What you need to do: Scan the data for "name" and copy each matching line.
____ Given records
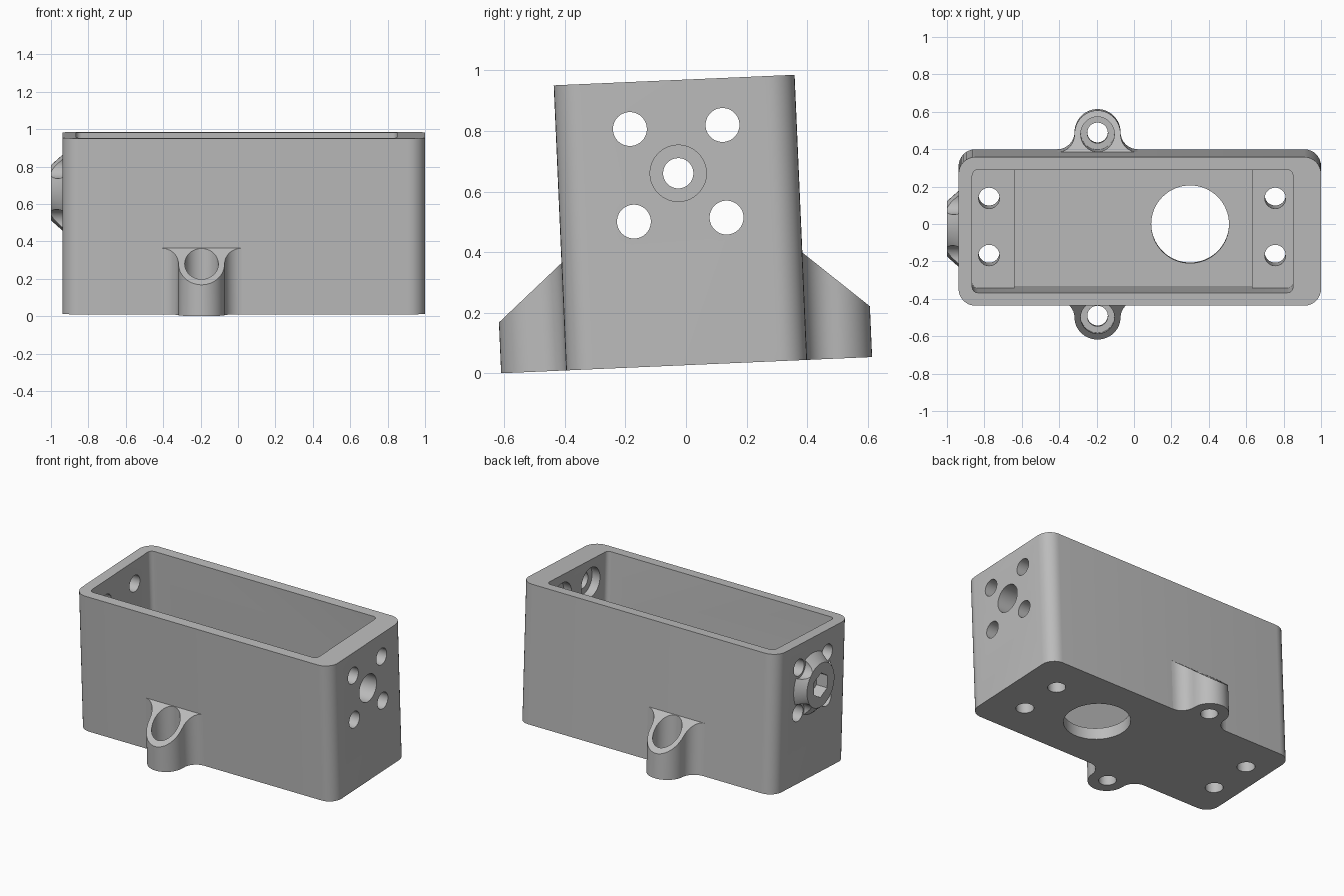
import bpy, bmesh, math
from mathutils import Matrix, Vector

cube = bpy.data.objects.get("Cube")
if cube:
    bpy.data.objects.remove(cube, do_unlink=True)

grey = bpy.data.materials.new("plain grey")
grey.use_nodes = True
grey.diffuse_color = (0.5, 0.5, 0.5, 1)
grey.node_tree.nodes["Principled BSDF"].inputs["Base Color"].default_value = (0.5, 0.5, 0.5, 1)

HALF_Y, HEIGHT = 0.398, 0.942
BORE_Z, BORE_STEP, SCREW_R = 0.634, 0.153, 0.056
LUG_X, LUG_Y, LUG_R = -0.195, 0.49, 0.123
TILT = math.radians(2.5)


def prism(name, outline, z0, z1):
    """Extrude a closed xy outline from z0 to z1."""
    bm = bmesh.new()
    face = bm.faces.new([bm.verts.new((x, y, z0)) for x, y in outline])
    out = bmesh.ops.extrude_face_region(bm, geom=[face])
    moved = [g for g in out["geom"] if isinstance(g, bmesh.types.BMVert)]
    bmesh.ops.translate(bm, vec=(0, 0, z1 - z0), verts=moved)
    return finish(name, bm)


def finish(name, bm):
    bmesh.ops.recalc_face_normals(bm, faces=bm.faces)
    mesh = bpy.data.meshes.new(name)
    bm.to_mesh(mesh)
    bm.free()
    mesh.materials.append(grey)
    obj = bpy.data.objects.new(name, mesh)
    bpy.context.collection.objects.link(obj)
    return obj


def arc(cx, cy, r, a0, a1, n):
    angles = [math.radians(a0 + (a1 - a0) * i / n) for i in range(n + 1)]
    return [(cx + r * math.cos(a), cy + r * math.sin(a)) for a in angles]


def rounded(x0, x1, hy, r, n=8):
    return (arc(x1 - r, hy - r, r, 0, 90, n) + arc(x0 + r, hy - r, r, 90, 180, n)
            + arc(x0 + r, r - hy, r, 180, 270, n) + arc(x1 - r, r - hy, r, 270, 360, n))


def cone(start, end, r0, r1=None, sides=48):
    """Round or polygonal bar running from start to end."""
    a, b = Vector(start), Vector(end)
    bm = bmesh.new()
    turn = (b - a).to_track_quat('Z', 'Y').to_matrix().to_4x4()
    bmesh.ops.create_cone(bm, cap_ends=True, segments=sides, radius1=r0,
                          radius2=r0 if r1 is None else r1, depth=(b - a).length,
                          matrix=Matrix.Translation((a + b) / 2) @ turn)
    return finish("tool", bm)


def combine(obj, tool, operation='DIFFERENCE'):
    mod = obj.modifiers.new("bool", 'BOOLEAN')
    mod.operation, mod.solver, mod.object = operation, 'EXACT', tool
    bpy.context.view_layer.objects.active = obj
    bpy.ops.object.modifier_apply(modifier=mod.name)
    bpy.data.objects.remove(tool, do_unlink=True)


# Housing block with a chamfered round boss on one end
housing = prism("housing", rounded(-0.938, 1.0, HALF_Y, 0.09), 0, HEIGHT)
combine(housing, cone((-0.9, 0, BORE_Z), (-1.0, 0, BORE_Z), 0.237, 0.148), 'UNION')

# Cavity: full width above the end pads, shorter and deeper between them
combine(housing, prism("tool", rounded(-0.865, 0.85, 0.329, 0.03, 4), 0.38, 1.1))
well = [(-0.64, -0.329), (0.63, -0.329), (0.63, 0.329), (-0.64, 0.329)]
combine(housing, prism("tool", well, 0.08, 0.6))

# Screw holes through both end walls, with recesses inside and around the boss
for sy in (-1, 1):
    for sz in (-1, 1):
        y, z = sy * BORE_STEP, BORE_Z + sz * BORE_STEP
        combine(housing, cone((-1.1, y, z), (1.1, y, z), SCREW_R))
        combine(housing, cone((0.7, y, z), (0.91, y, z), 0.1))
        combine(housing, cone((-1.1, y, z), (-0.938, y, z), 0.07))

# Central bore on one end, hexagonal pocket and small hole on the other
combine(housing, cone((0.7, 0, BORE_Z), (1.1, 0, BORE_Z), 0.093))
combine(housing, cone((-1.1, 0, BORE_Z), (-0.7, 0, BORE_Z), 0.05))
combine(housing, cone((-1.1, 0, BORE_Z), (-0.92, 0, BORE_Z), 0.083, sides=6))

# Floor opening and vertical holes through the end pads
combine(housing, cone((0.3, 0, -0.1), (0.3, 0, 0.3), 0.208, sides=64))
for x in (-0.775, 0.755):
    for y in (-BORE_STEP, BORE_STEP):
        combine(housing, cone((x, y, -0.1), (x, y, 0.5), SCREW_R))


def mounting_lug(name, s):
    """Flared ear with a sloped top and a counterbored screw hole."""
    fillet = LUG_Y - HALF_Y
    reach = LUG_R + fillet
    half = (arc(LUG_X + reach, LUG_Y, fillet, 270, 180, 8)[:-1]
            + arc(LUG_X, LUG_Y, LUG_R, 0, 180, 24)
            + arc(LUG_X - reach, LUG_Y, fillet, 0, -90, 8)[1:])
    lug = prism(name, [(x, s * y) for x, y in half], 0, 0.355)
    # wedge that slopes the top, drawn in yz and turned upright
    wedge = prism("tool", [(HALF_Y - 0.02, 0.372), (0.7, 0.092), (0.7, 0.6),
                           (HALF_Y - 0.02, 0.6)], -0.6, 0.3)
    wedge.data.transform(Matrix(((0, 0, 1, 0), (s, 0, 0, 0), (0, 1, 0, 0), (0, 0, 0, 1))))
    if s < 0:
        wedge.data.flip_normals()
    combine(lug, wedge)
    combine(lug, cone((LUG_X, s * LUG_Y, 0.1), (LUG_X, s * LUG_Y, 0.6), 0.09))
    combine(lug, cone((LUG_X, s * LUG_Y, -0.1), (LUG_X, s * LUG_Y, 0.6), 0.055))
    return lug


parts = [housing, mounting_lug("front_lug", -1), mounting_lug("back_lug", 1)]

# Lean the whole assembly slightly and shade it
for obj in parts:
    obj.rotation_euler.x = TILT
    obj.location = (0, 0.002, 0.027)
    bpy.ops.object.select_all(action='DESELECT')
    obj.select_set(True)
    bpy.context.view_layer.objects.active = obj
    bpy.ops.object.shade_smooth_by_angle(angle=math.radians(30))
________
Your response:
def prism(name, outline, z0, z1):
    return finish(name, bm)
def finish(name, bm):
    mesh = bpy.data.meshes.new(name)
    obj = bpy.data.objects.new(name, mesh)
    bpy.ops.object.modifier_apply(modifier=mod.name)
def mounting_lug(name, s):
    lug = prism(name, [(x, s * y) for x, y in half], 0, 0.355)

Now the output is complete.